### [BRIEF]
The entries below must be reproduced exactly; their pictures are not part of the copy.

ENTRIES PROVIDED section start

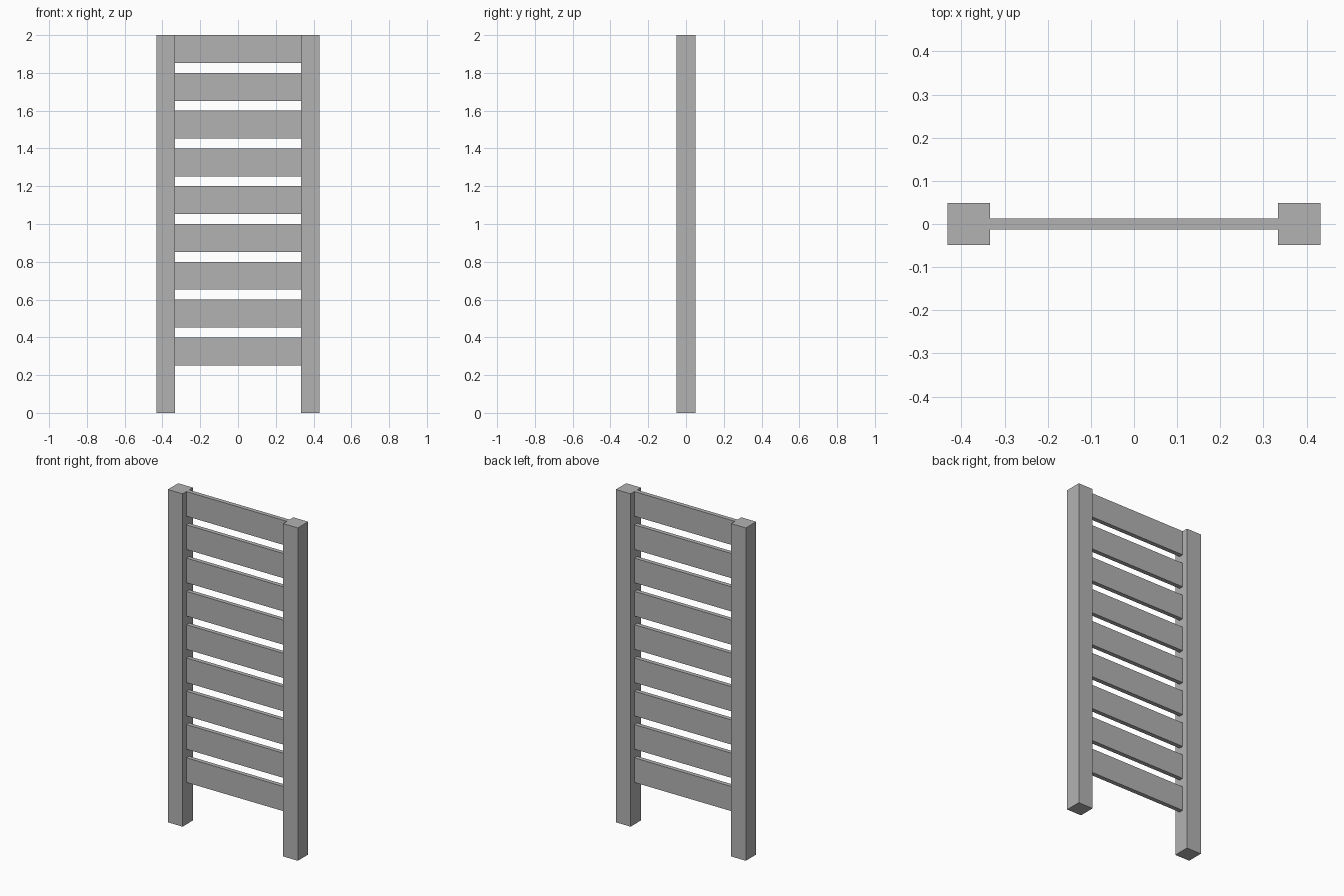
import bpy

if "Cube" in bpy.data.objects:
    bpy.data.objects.remove(bpy.data.objects["Cube"])

# Single flat grey for the whole fence
GREY = (0.45, 0.45, 0.45, 1)
mat = bpy.data.materials.new("grey")
mat.use_nodes = True
mat.diffuse_color = GREY
mat.node_tree.nodes["Principled BSDF"].inputs["Base Color"].default_value = GREY


def box(name, size, location):
    bpy.ops.mesh.primitive_cube_add(size=1, location=location)
    obj = bpy.context.object
    obj.name = name
    obj.scale = size
    bpy.ops.object.transform_apply(location=False, rotation=False, scale=True)
    obj.data.materials.append(mat)
    return obj


HEIGHT = 2.0
POST = 0.098
HALF_WIDTH = 0.432
SLAT_HEIGHT = 0.148
SLAT_DEPTH = 0.026
SLAT_PITCH = 0.2

# Square posts at either side
post_x = HALF_WIDTH - POST / 2
for side, sign in (("left", 1), ("right", -1)):
    box(side + "_post", (POST, POST, HEIGHT), (sign * post_x, 0, HEIGHT / 2))

# Thin slats butted between the posts, from the top down
slat_length = 2 * (HALF_WIDTH - POST)
for i in range(9):
    z = HEIGHT - i * SLAT_PITCH - SLAT_HEIGHT / 2
    box(f"slat_{i + 1}", (slat_length, SLAT_DEPTH, SLAT_HEIGHT), (0, 0, z))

ENTRIES PROVIDED section end

### [RESULT]
import bpy

if "Cube" in bpy.data.objects:
    bpy.data.objects.remove(bpy.data.objects["Cube"])

# Single flat grey for the whole fence
GREY = (0.45, 0.45, 0.45, 1)
mat = bpy.data.materials.new("grey")
mat.use_nodes = True
mat.diffuse_color = GREY
mat.node_tree.nodes["Principled BSDF"].inputs["Base Color"].default_value = GREY


def box(name, size, location):
    bpy.ops.mesh.primitive_cube_add(size=1, location=location)
    obj = bpy.context.object
    obj.name = name
    obj.scale = size
    bpy.ops.object.transform_apply(location=False, rotation=False, scale=True)
    obj.data.materials.append(mat)
    return obj


HEIGHT = 2.0
POST = 0.098
HALF_WIDTH = 0.432
SLAT_HEIGHT = 0.148
SLAT_DEPTH = 0.026
SLAT_PITCH = 0.2

# Square posts at either side
post_x = HALF_WIDTH - POST / 2
for side, sign in (("left", 1), ("right", -1)):
    box(side + "_post", (POST, POST, HEIGHT), (sign * post_x, 0, HEIGHT / 2))

# Thin slats butted between the posts, from the top down
slat_length = 2 * (HALF_WIDTH - POST)
for i in range(9):
    z = HEIGHT - i * SLAT_PITCH - SLAT_HEIGHT / 2
    box(f"slat_{i + 1}", (slat_length, SLAT_DEPTH, SLAT_HEIGHT), (0, 0, z))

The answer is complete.